Monday, December 9, 2013
Last Saturday, Bates College held a celebration of the 25th anniversary of the Muskie Archives, an impressive operation that houses the papers of Edmund S. Muskie, Maine's former governor, senator and U.S. Secretary of State.
The occasion was organized to praise Muskie and his legislative accomplishments and to try to evaluate his legacy. His former Senate staffers and students of American politics led the discussion.
All agreed that his greatest legislative achievements were the Clean Air Act of 1970 and the Clean Water Act of 1972, the landmark laws that put environmental policy on the national agenda.
As a new senator, Muskie had been shunted to the Public Works Committee -- not the place to have a major impact. But Muskie saw the appointment as the opportunity to capture the leading role in promoting what was then called "anti-pollution" laws.
One can almost regret that "anti-pollution" became "environmental." It's difficult to be "pro-pollution," and a lot easier to claim that "environmentalists" have gone too far and are anti-business.
Muskie went to the U.S. Senate in 1959, so it took him quite a while to get these historic bills passed. He believed in building broad coalitions. Having come to office as a Democratic governor facing an overwhelmingly Republican Legislature, he understood the desirability of bipartisan support for his proposals.
He needed patience, persistence and a commitment to the process, characteristics that Don Nicoll, his former top aide, said Muskie understood and accepted. Popular with Maine voters, he had the comfort of being able to wait out the opposition.
Muskie was a rare senator. When I worked for another U.S. senator, I learned that Muskie was among a relative handful of senators who studied and understood the issues. Most either played follow the leader or pursued only a single issue on behalf of their constituents.
His former staff members say he worked hard to master issues. Because he took the time to study a range of matters, he probably missed out on some of the camaraderie that helped oil the wheels of the senatorial mill. He had few close friends among his colleagues.
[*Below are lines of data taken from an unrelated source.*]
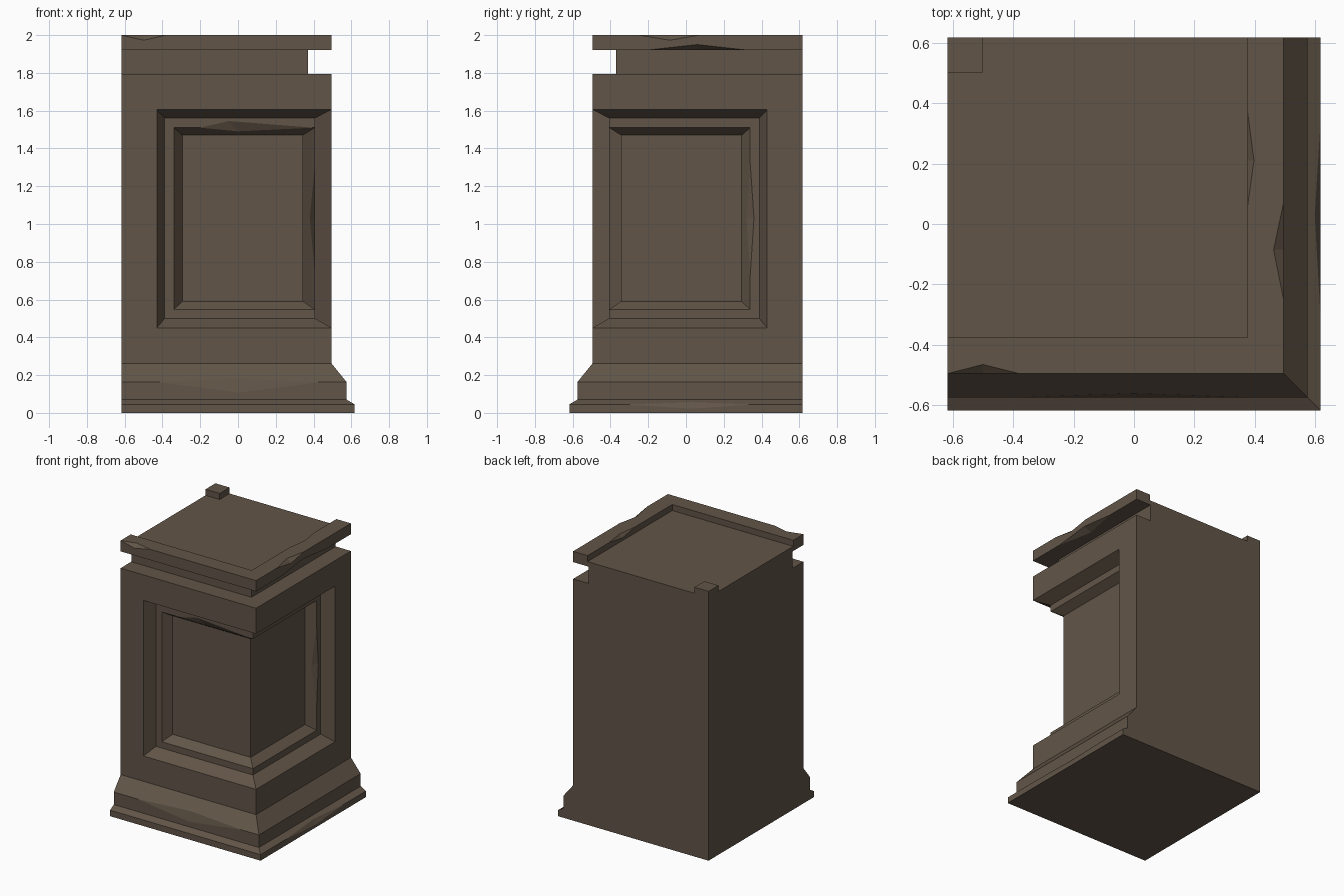
import bpy, bmesh
from mathutils import Vector

if "Cube" in bpy.data.objects:
    bpy.data.objects.remove(bpy.data.objects["Cube"])

W = 0.618          # flat back (y) and flat left side (-x)

stone = bpy.data.materials.new("brown stone")
stone.diffuse_color = (0.122, 0.091, 0.064, 1)
stone.use_nodes = True
stone.node_tree.nodes["Principled BSDF"].inputs["Base Color"].default_value = stone.diffuse_color


def make_object(name, bm):
    bmesh.ops.remove_doubles(bm, verts=bm.verts, dist=1e-5)
    bmesh.ops.recalc_face_normals(bm, faces=bm.faces)
    mesh = bpy.data.meshes.new(name)
    bm.to_mesh(mesh)
    bm.free()
    mesh.materials.append(stone)
    obj = bpy.data.objects.new(name, mesh)
    bpy.context.collection.objects.link(obj)
    return obj


def face(bm, pts):
    bm.faces.new([bm.verts.new(p) for p in pts])


def twin(bm, pts):
    # one face on the front and its reflection on the right side
    face(bm, pts)
    face(bm, [(-y, -x, z) for x, y, z in pts])


pedestal = bmesh.new()

# moulded outline: distance from axis, height
D = 0.495
base = [(0.618, 0), (0.618, 0.045), (0.575, 0.07), (0.575, 0.163), (D, 0.262)]
cap = [(D, 1.795), (0.37, 1.795), (0.37, 1.92), (D, 1.92), (D, 2.0),
       (0.376, 2.0), (0.376, 1.955)]
for prof in (base, cap):
    for (d0, z0), (d1, z1) in zip(prof, prof[1:]):
        twin(pedestal, [(-W, -d0, z0), (d0, -d0, z0), (d1, -d1, z1), (-W, -d1, z1)])

# stepped panel wrapping round the corner: left edge, bottom, top, depth
rings = [(-W, 0.262, 1.795, D), (-0.43, 0.45, 1.605, D), (-0.388, 0.5, 1.56, 0.408),
         (-0.34, 0.547, 1.51, 0.408), (-0.295, 0.59, 1.47, 0.345)]


def ring_points(r):
    l, zb, zt, d = r
    return [(d, -d, zb), (l, -d, zb), (l, -d, zt), (d, -d, zt)]


for r0, r1 in zip(rings, rings[1:]):
    a, b = ring_points(r0), ring_points(r1)
    for i in range(3):
        twin(pedestal, [a[i], a[i + 1], b[i + 1], b[i]])
twin(pedestal, ring_points(rings[-1]))

# flat back and left sides, underside, sunken top
outline = [(-W, 0)] + base + cap + [(-W, 1.955)]
twin(pedestal, [(-W, -x, z) for x, z in outline])
for d, z in (base[0], cap[-1]):
    face(pedestal, [(-W, -d, z), (d, -d, z), (d, W, z), (-W, W, z)])
body = make_object("pedestal", pedestal)

# chipped edges: both ends on the edge, then a deepest point on each adjoining face
chips = [
    ((-0.617, -D, 2), (-0.38, -D, 2), (-0.5, -D, 1.973), (-0.5, -0.465, 2)),
    ((D, -0.25, 2), (D, 0.07, 2), (D, -0.085, 1.973), (0.462, -0.085, 2)),
    ((D, -0.21, 1.92), (D, 0.33, 1.92), (D, 0.06, 1.95), (0.44, 0.06, 1.92)),
    ((0.376, 0.06, 2), (0.376, 0.37, 2), (0.376, 0.21, 1.975), (0.397, 0.21, 2)),
    ((-0.2, -0.408, 1.51), (0.4, -0.408, 1.51), (-0.05, -0.408, 1.545), (0, -0.377, 1.49)),
    ((0.408, 0.34, 0.73), (0.408, 0.34, 1.32), (0.38, 0.32, 1.03), (0.408, 0.36, 1.03)),
    ((-0.42, -0.575, 0.163), (0.43, -0.575, 0.163), (0, -0.575, 0.108), (0, -0.56, 0.182)),
    ((0.618, -0.32, 0.045), (0.618, 0.35, 0.045), (0.618, 0.03, 0.022), (0.598, 0.03, 0.0566)),
]
cut = bmesh.new()
for chip in chips:
    a, b, c, d = map(Vector, chip)
    mid = (a + b) / 2
    # apex outside the stone, opposite the chip
    out = mid - ((c - mid) + (d - mid)) * 0.5
    tmp = [cut.verts.new(p) for p in (a, b, c, d, out)]
    for i, j, k in ((0, 2, 3), (1, 3, 2), (0, 4, 2), (0, 3, 4), (1, 2, 4), (1, 4, 3)):
        cut.faces.new((tmp[i], tmp[j], tmp[k]))
cutter = make_object("chip_cutter", cut)
cutter.hide_render = True

mod = body.modifiers.new("chips", 'BOOLEAN')
mod.operation = 'DIFFERENCE'
mod.solver = 'EXACT'
mod.object = cutter
bpy.context.view_layer.objects.active = body
bpy.ops.object.modifier_apply(modifier=mod.name)
bpy.data.objects.remove(cutter)

# small block on the back left corner of the top
post = bmesh.new()
bmesh.ops.create_cube(post, size=1)
for v in post.verts:
    v.co = Vector((-0.56 + v.co.x * 0.116, 0.56 + v.co.y * 0.116, 1.977 + v.co.z * 0.046))
make_object("corner_block", post)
Yet, because of his ability and demeanor, he was widely respected by his colleagues. His approach more than his style gave him great influence, though he undoubtedly exasperated those who liked to play political games wheeling and dealing.
The Bates discussions kept coming back to Muskie's emphasis on civility in the governmental process. Though possessor of a legendary temper, Muskie treated others with respect and recognized that even his opponents might have sincerely held and reasonable positions.
Contrast Muskie with today's Sen. Jim DeMint, R-South Carolina, who favors no-holds-barred confrontation, even with members of his own party, over finding legislative compromises. DeMint sees ideological purity as more important than passing any legislation on which conservatives would have to make concessions.
Tolerated by his Republican colleagues, DeMint uses the right of any senator to block confirmation of presidential appointments as a way to tie up government. It is difficult to believe that Muskie would have done that.
"Could Muskie be a model for today?" asked Joel Goldstein, the Saint Louis University law professor who is writing a Muskie biography.
The participants provided a disappointing answer. Muskie emerged from the discussion as something of a glorious anachronism. Maybe he knew that when he resigned his senate seat in 1980 to take a short tour as Secretary of State.
The media came in for a major share of the responsibility for the loss of civility in the public arena. The three television networks and a few key newspapers during Muskie's tenure have been overwhelmed by cable channels that report the news instantly and pass off opinion as news.
Flooded by instant news and opinion, people barely get the chance to understand issues. Choices are intentionally dumbed down.
While the Democratic Party in Congress continues to include a wide range of views, many of them contradictory, the Republicans have developed remarkable discipline. Now their policy is to block President Obama's initiatives, no matter how minor and noncontroversial, in their effort to defeat him in 2012.
It seems improbable that any senator, for all of his or her reliance on Muskie-style patience and perseverance, could now be as effective in building bipartisan coalitions as was the Maine senator.
Some speakers suggested that history shows that the current deep divisions will pass; we may have to wait for history to take its course. Perhaps Muskie will be a model for tomorrow, if not today.
Gordon L. Weil, a weekly columnist for this newspaper, is an author, publisher, consultant and former international organization, U.S. and Maine government official.